··· ENTRIES SUPPLIED

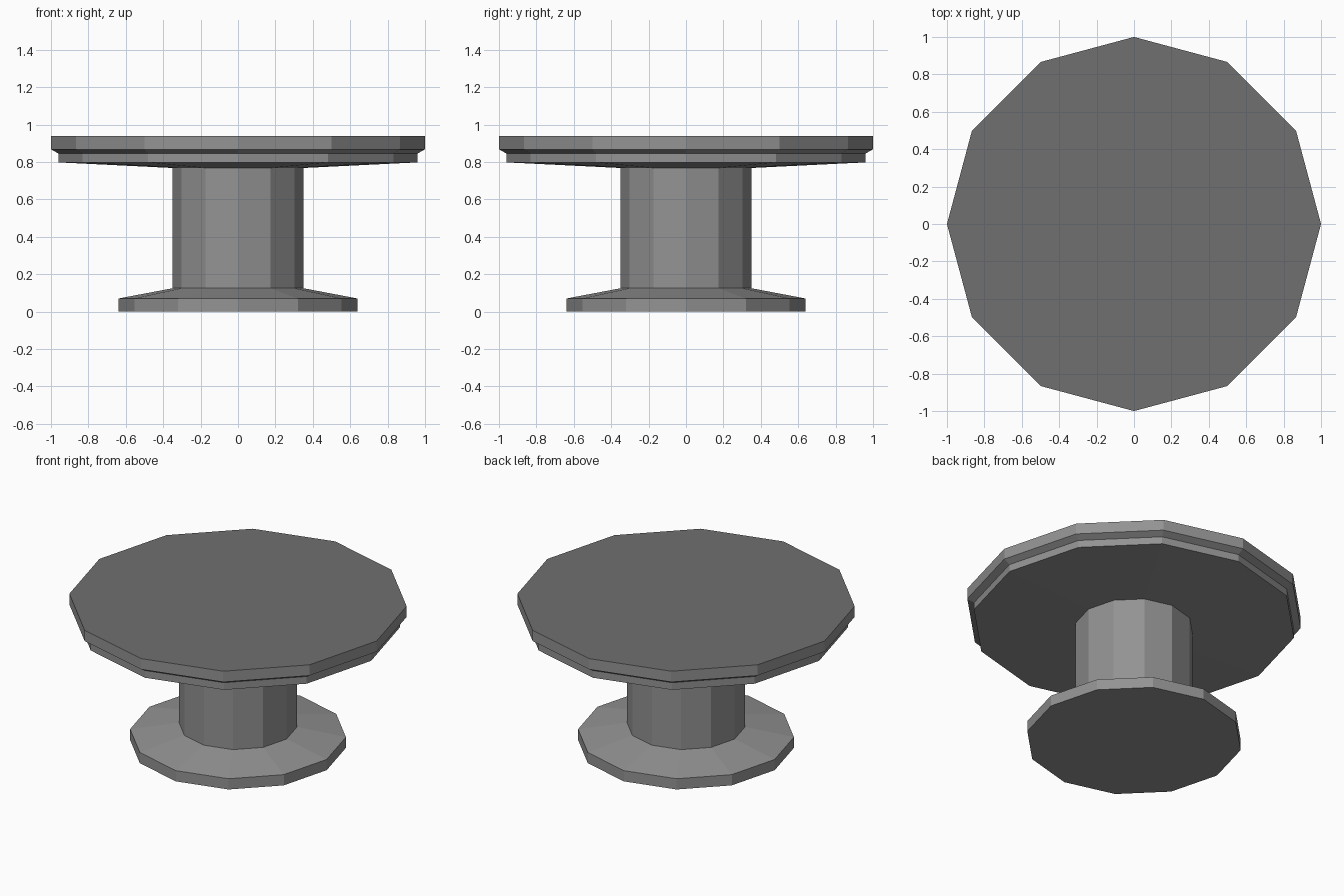
import bpy, bmesh
from math import cos, sin, pi

if "Cube" in bpy.data.objects:
    bpy.data.objects.remove(bpy.data.objects["Cube"])

SIDES = 12


def grey(name, value):
    mat = bpy.data.materials.new(name)
    mat.diffuse_color = (value, value, value, 1)
    mat.use_nodes = True
    mat.node_tree.nodes["Principled BSDF"].inputs["Base Color"].default_value = mat.diffuse_color
    return mat


body_grey = grey("body_grey", 0.29)
surface_grey = grey("surface_grey", 0.16)


def lathe(name, profile, cap_start=False, cap_end=False):
    """Turn a (radius, z) profile into a flat-faced 12-sided part."""
    bm = bmesh.new()
    rings = [[bm.verts.new((r * cos(2 * pi * i / SIDES), r * sin(2 * pi * i / SIDES), z))
              for i in range(SIDES)] for r, z in profile]
    for low, high in zip(rings, rings[1:]):
        for i in range(SIDES):
            j = (i + 1) % SIDES
            bm.faces.new((low[i], low[j], high[j], high[i]))
    if cap_start:
        bm.faces.new(rings[0][::-1])
    if cap_end:
        # The upper surface is darker than the body
        bm.faces.new(rings[-1]).material_index = 1
    mesh = bpy.data.meshes.new(name)
    bm.to_mesh(mesh)
    bm.free()
    mesh.materials.append(body_grey)
    if cap_end:
        mesh.materials.append(surface_grey)
    obj = bpy.data.objects.new(name, mesh)
    bpy.context.collection.objects.link(obj)
    return obj


# Foot plate with sloped upper side
lathe("base", [(0.64, 0.0), (0.64, 0.07), (0.35, 0.125)], cap_start=True)

# Straight central column
lathe("column", [(0.35, 0.125), (0.35, 0.77)])

# Table top with stepped rim and shallow conical underside
lathe("table_top", [(0.35, 0.768), (0.96, 0.798), (0.96, 0.845),
                    (1.0, 0.868), (1.0, 0.938)], cap_end=True)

······

> **REQUIRED WORK**
Among the lines of the listing above, which ones contain the word "import"? Show them.

> **EXERCISE SOLUTION**
import bpy, bmesh
from math import cos, sin, pi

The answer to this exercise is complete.